One of Marty Stuart’s many distinctions is his Joe Talbot Award, presented in 2007 by the CMA Board of Directors to honor his “outstanding leadership in maintaining and advancing Country Music’s values and traditions.”
The depth of his commitment to in music as well as his nation’s culture is evident in “American Ballads: The Photographs of Marty Stuart,” an exhibit that is open through Nov. 2 at the Frist Center for the Visual Arts, 919 Broadway, Nashville, Tennessee 37203.
Long revered as a Country Music artist, Stuart has been taking photographs of the people and places surrounding him since he first went on tour with bluegrass performer Lester Flatt at age 13. His inspirations include his mother, Hilda Stuart, whom he watched document their family’s everyday life in Mississippi.
The exhibit is divided into three sections: The Masters, featuring candid shots of Country Music greats backstage at the Grand Ole Opry and elsewhere; Blue Line Hotshots, which documents people and sights he noted during many years on tour; and Badlands, showing views of everyday life at the Pine Ridge Indian Reservation in South Dakota, whose Lakota people welcomed him as a member with the name O YATE’ Ö CHEE YA’KA HOPSILA (“the man who helps the people”).
Marty Stuart and his mother Hilda Stuart will discuss the exhibition together at the Frist at 12 PM CT on June 4; admission is free, first come, first seated.
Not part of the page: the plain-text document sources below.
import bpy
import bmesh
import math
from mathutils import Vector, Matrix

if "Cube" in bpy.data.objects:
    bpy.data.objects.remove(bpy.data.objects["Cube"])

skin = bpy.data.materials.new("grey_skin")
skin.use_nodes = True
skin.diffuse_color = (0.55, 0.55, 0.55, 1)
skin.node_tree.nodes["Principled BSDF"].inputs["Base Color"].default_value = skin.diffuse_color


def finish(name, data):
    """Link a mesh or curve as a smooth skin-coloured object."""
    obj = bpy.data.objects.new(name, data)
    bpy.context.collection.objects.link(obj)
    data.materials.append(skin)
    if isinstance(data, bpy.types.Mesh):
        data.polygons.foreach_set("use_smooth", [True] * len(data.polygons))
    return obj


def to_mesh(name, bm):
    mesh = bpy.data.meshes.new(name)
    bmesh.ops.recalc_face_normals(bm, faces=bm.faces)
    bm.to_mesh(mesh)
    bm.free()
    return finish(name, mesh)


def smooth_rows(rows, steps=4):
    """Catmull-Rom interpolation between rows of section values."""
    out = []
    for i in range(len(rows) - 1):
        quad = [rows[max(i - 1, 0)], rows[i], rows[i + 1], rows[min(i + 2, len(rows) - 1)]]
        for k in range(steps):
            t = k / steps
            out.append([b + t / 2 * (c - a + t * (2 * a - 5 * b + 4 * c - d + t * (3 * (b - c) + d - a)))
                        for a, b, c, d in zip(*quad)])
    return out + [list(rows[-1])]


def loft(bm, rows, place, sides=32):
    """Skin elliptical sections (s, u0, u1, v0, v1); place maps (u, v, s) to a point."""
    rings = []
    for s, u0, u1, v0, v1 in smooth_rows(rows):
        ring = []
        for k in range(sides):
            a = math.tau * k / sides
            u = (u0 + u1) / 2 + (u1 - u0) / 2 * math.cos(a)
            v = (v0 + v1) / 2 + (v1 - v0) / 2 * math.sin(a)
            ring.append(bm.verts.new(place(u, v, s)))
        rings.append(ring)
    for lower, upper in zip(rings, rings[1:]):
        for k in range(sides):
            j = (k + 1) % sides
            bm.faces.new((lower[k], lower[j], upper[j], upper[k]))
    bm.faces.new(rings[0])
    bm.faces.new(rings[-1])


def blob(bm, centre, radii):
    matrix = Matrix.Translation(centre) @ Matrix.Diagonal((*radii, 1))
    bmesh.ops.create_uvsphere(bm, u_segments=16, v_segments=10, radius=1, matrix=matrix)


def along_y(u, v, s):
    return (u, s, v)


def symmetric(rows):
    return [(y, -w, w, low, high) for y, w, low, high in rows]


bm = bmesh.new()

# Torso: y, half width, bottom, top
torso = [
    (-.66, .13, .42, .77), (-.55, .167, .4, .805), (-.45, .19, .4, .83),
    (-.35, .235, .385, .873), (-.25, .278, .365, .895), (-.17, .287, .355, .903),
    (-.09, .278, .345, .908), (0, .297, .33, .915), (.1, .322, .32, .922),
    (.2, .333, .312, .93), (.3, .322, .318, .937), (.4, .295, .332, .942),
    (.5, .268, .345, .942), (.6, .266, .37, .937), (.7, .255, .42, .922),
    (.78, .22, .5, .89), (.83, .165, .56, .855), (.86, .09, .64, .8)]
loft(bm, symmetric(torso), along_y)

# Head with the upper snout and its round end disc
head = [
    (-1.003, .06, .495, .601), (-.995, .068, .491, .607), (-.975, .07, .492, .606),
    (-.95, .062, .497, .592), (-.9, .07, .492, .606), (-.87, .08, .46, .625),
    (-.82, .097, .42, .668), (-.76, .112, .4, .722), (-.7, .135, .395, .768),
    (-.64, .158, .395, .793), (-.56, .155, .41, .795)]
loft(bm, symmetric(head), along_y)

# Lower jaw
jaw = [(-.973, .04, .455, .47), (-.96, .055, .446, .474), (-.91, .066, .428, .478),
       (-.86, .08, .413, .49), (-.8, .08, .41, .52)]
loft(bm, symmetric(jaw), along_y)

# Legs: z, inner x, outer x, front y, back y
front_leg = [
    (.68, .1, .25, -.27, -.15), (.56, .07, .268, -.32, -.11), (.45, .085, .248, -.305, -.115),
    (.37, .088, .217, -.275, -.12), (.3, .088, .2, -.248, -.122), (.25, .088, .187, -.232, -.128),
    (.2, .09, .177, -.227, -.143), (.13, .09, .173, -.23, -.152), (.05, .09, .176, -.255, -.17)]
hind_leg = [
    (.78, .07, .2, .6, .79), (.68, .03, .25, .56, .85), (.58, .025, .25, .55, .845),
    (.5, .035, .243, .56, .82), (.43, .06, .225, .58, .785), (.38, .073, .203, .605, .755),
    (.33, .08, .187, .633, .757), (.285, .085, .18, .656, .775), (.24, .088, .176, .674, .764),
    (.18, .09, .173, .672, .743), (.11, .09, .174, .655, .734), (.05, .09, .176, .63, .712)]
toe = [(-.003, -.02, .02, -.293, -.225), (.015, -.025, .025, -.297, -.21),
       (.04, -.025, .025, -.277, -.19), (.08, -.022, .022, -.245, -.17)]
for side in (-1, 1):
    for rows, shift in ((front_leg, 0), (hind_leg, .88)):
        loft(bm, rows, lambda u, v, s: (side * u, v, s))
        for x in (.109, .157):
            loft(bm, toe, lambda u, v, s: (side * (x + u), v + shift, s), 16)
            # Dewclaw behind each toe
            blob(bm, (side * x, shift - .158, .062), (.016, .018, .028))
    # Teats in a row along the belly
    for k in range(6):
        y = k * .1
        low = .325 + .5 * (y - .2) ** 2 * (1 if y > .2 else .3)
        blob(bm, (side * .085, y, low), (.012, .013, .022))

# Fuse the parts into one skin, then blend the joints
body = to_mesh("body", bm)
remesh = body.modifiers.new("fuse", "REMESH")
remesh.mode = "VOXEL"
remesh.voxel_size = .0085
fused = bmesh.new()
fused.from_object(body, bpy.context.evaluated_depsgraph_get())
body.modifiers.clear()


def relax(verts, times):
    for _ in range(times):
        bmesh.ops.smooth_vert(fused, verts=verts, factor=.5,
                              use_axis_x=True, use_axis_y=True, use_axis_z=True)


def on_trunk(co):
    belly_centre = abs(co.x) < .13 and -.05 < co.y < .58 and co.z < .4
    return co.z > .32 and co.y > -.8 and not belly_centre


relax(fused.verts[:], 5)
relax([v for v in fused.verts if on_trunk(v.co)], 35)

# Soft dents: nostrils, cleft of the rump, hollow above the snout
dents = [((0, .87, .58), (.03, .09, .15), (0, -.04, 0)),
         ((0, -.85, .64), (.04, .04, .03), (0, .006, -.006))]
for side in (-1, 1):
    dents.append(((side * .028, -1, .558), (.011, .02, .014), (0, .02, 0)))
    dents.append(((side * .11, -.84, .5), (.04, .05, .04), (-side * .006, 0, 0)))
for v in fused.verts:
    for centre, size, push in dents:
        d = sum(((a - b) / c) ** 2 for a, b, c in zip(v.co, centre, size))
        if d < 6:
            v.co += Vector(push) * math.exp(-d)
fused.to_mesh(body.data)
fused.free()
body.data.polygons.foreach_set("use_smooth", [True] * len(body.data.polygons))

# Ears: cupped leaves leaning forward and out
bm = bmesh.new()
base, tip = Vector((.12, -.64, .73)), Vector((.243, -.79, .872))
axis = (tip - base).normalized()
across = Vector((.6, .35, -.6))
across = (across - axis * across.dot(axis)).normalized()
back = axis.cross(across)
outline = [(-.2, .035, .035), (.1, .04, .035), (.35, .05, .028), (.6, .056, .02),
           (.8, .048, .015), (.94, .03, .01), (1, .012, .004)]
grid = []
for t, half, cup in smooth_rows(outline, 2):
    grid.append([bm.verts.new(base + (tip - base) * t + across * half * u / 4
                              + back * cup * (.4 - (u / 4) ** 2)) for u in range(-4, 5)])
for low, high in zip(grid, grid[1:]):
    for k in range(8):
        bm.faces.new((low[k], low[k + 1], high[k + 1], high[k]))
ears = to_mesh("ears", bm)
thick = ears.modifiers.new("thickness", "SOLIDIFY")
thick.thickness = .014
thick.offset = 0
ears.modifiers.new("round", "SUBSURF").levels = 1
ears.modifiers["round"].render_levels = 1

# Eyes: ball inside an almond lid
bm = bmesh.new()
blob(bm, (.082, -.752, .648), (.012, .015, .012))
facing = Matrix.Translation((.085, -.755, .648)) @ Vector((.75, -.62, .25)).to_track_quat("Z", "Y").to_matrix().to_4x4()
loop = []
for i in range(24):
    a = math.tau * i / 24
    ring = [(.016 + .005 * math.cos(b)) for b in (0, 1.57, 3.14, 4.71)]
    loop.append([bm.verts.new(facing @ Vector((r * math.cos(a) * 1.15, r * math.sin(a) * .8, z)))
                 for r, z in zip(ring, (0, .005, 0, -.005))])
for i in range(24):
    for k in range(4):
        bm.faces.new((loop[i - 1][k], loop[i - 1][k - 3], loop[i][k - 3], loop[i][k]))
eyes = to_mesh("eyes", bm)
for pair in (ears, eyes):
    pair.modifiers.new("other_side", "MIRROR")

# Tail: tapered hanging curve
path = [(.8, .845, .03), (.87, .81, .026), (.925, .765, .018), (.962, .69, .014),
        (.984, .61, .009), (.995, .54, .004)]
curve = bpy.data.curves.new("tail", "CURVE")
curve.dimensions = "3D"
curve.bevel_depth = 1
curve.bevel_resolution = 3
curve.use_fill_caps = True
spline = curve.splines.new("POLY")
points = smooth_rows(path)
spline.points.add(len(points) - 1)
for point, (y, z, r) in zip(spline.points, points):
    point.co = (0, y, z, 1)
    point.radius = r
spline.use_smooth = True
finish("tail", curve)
Details on “American Ballads” are available at http://fristcenter.org.